[ACTIVITY]
Repeat precisely the span of lines below that opens with the line containing "obj = bpy.data.objects.new(name, mesh)" and closes with the line containing "centre = outward", both included.
[DATA EXTRACT Boundary: Start]
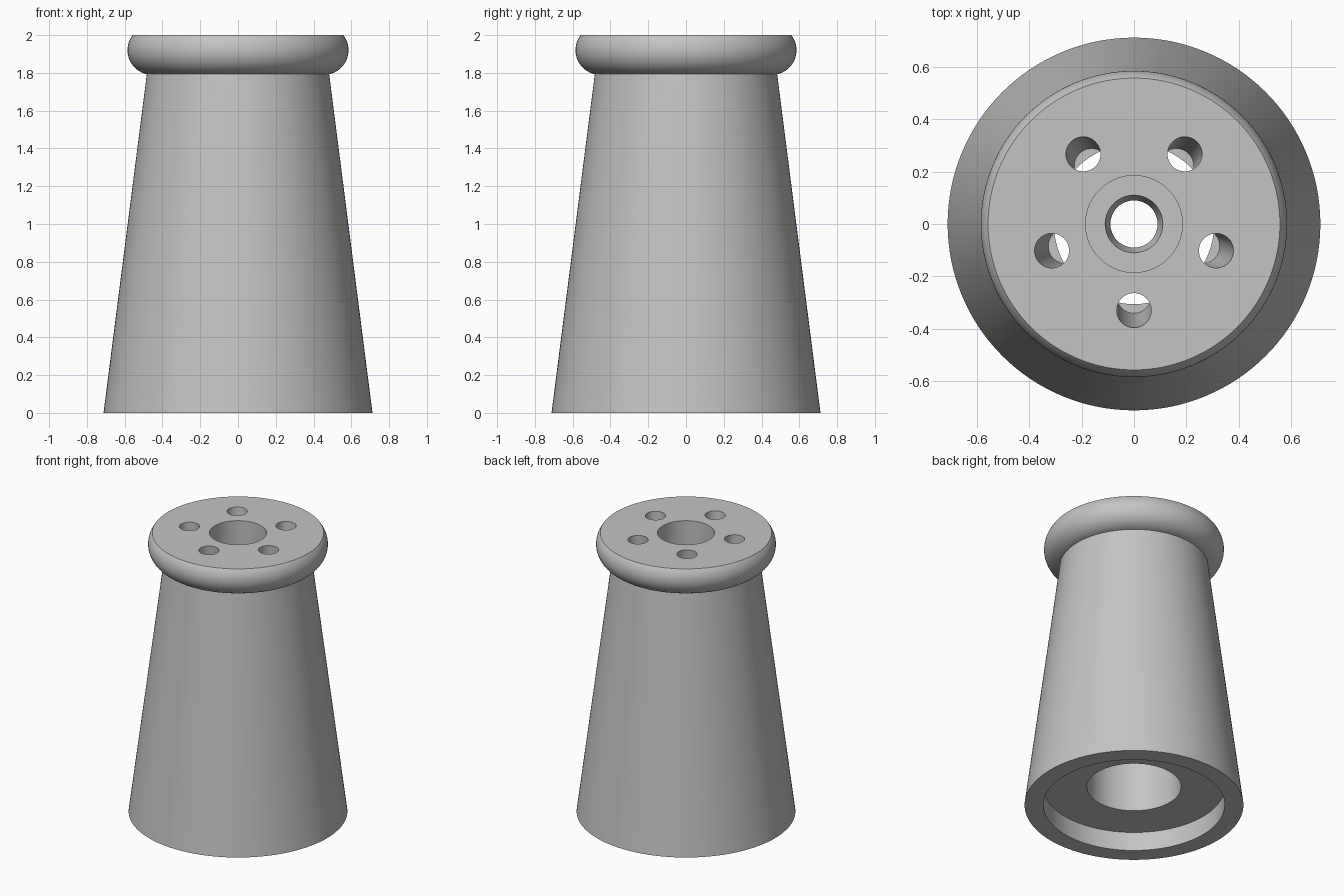
import bpy, bmesh, math
from mathutils import Vector

default = bpy.data.objects.get("Cube")
if default:
    bpy.data.objects.remove(default, do_unlink=True)

SEGMENTS = 128
HEIGHT = 2.0

# Single grey material
grey = bpy.data.materials.new("plain_grey")
grey.use_nodes = True
colour = (0.55, 0.55, 0.55, 1)
grey.diffuse_color = colour
grey.node_tree.nodes["Principled BSDF"].inputs["Base Color"].default_value = colour


def make_object(name, bm):
    bmesh.ops.recalc_face_normals(bm, faces=bm.faces)
    mesh = bpy.data.meshes.new(name)
    bm.to_mesh(mesh)
    bm.free()
    obj = bpy.data.objects.new(name, mesh)
    bpy.context.collection.objects.link(obj)
    mesh.materials.append(grey)
    return obj


def lathe(name, profile):
    """Revolve a closed (radius, z) outline around the z axis."""
    bm = bmesh.new()
    rings = []
    for i in range(SEGMENTS):
        a = math.tau * i / SEGMENTS
        rings.append([bm.verts.new((r * math.cos(a), r * math.sin(a), z))
                      for r, z in profile])
    n = len(profile)
    for i in range(SEGMENTS):
        here, after = rings[i], rings[(i + 1) % SEGMENTS]
        for j in range(n):
            k = (j + 1) % n
            bm.faces.new((here[j], after[j], after[k], here[k]))
    return make_object(name, bm)


def slanted_hole(name, angle, top_z, end_z):
    """Cutter with level round ends whose axis leans inward going down."""
    bm = bmesh.new()
    outward = Vector((math.cos(angle), math.sin(angle), 0))
    loops = []
    for z in (top_z, end_z):
        reach = 0.33 - 0.055 * (HEIGHT - z) / (HEIGHT - end_z)
        centre = outward * reach + Vector((0, 0, z))
        loops.append([bm.verts.new(centre + Vector((0.066 * math.cos(t), 0.066 * math.sin(t), 0)))
                      for t in (math.tau * i / 40 for i in range(40))])
    top, end = loops
    bm.faces.new(top)
    bm.faces.new(end)
    for i in range(40):
        k = (i + 1) % 40
        bm.faces.new((top[i], top[k], end[k], end[i]))
    return make_object(name, bm)


# Rounded collar: a tube section cut flat by the top face
collar_r, collar_z, tube = 0.455, 1.92, 0.13
start = math.asin((1.793 - collar_z) / tube)
stop = math.asin((HEIGHT - collar_z) / tube)
collar = []
for i in range(25):
    a = start + (stop - start) * i / 24
    collar.append((collar_r + tube * math.cos(a), collar_z + tube * math.sin(a)))

# Tapered body, collar, stepped centre hole, wide bore and base recess
outline = [(0.712, 0), *collar,
           (0.185, HEIGHT), (0.185, 1.6), (0.11, 1.6), (0.09, 1.5),
           (0.306, 1.5), (0.306, 0.135), (0.59, 0.135), (0.59, 0)]
body = lathe("tapered_body", outline)

# Five slanted holes around the top
for i in range(5):
    cutter = slanted_hole("hole_cutter", math.radians(72 * i - 90), 2.1, 1.45)
    cutter.hide_render = True
    mod = body.modifiers.new("hole", 'BOOLEAN')
    mod.operation = 'DIFFERENCE'
    mod.solver = 'EXACT'
    mod.object = cutter
    bpy.ops.object.select_all(action='DESELECT')
    bpy.context.view_layer.objects.active = body
    body.select_set(True)
    bpy.ops.object.modifier_apply(modifier=mod.name)
    bpy.data.objects.remove(cutter, do_unlink=True)

bpy.ops.object.shade_smooth_by_angle(angle=math.radians(30))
[DATA EXTRACT Boundary: End]
[EXERCISE RESPONSE]
    obj = bpy.data.objects.new(name, mesh)
    bpy.context.collection.objects.link(obj)
    mesh.materials.append(grey)
    return obj


def lathe(name, profile):
    """Revolve a closed (radius, z) outline around the z axis."""
    bm = bmesh.new()
    rings = []
    for i in range(SEGMENTS):
        a = math.tau * i / SEGMENTS
        rings.append([bm.verts.new((r * math.cos(a), r * math.sin(a), z))
                      for r, z in profile])
    n = len(profile)
    for i in range(SEGMENTS):
        here, after = rings[i], rings[(i + 1) % SEGMENTS]
        for j in range(n):
            k = (j + 1) % n
            bm.faces.new((here[j], after[j], after[k], here[k]))
    return make_object(name, bm)


def slanted_hole(name, angle, top_z, end_z):
    """Cutter with level round ends whose axis leans inward going down."""
    bm = bmesh.new()
    outward = Vector((math.cos(angle), math.sin(angle), 0))
    loops = []
    for z in (top_z, end_z):
        reach = 0.33 - 0.055 * (HEIGHT - z) / (HEIGHT - end_z)
        centre = outward * reach + Vector((0, 0, z))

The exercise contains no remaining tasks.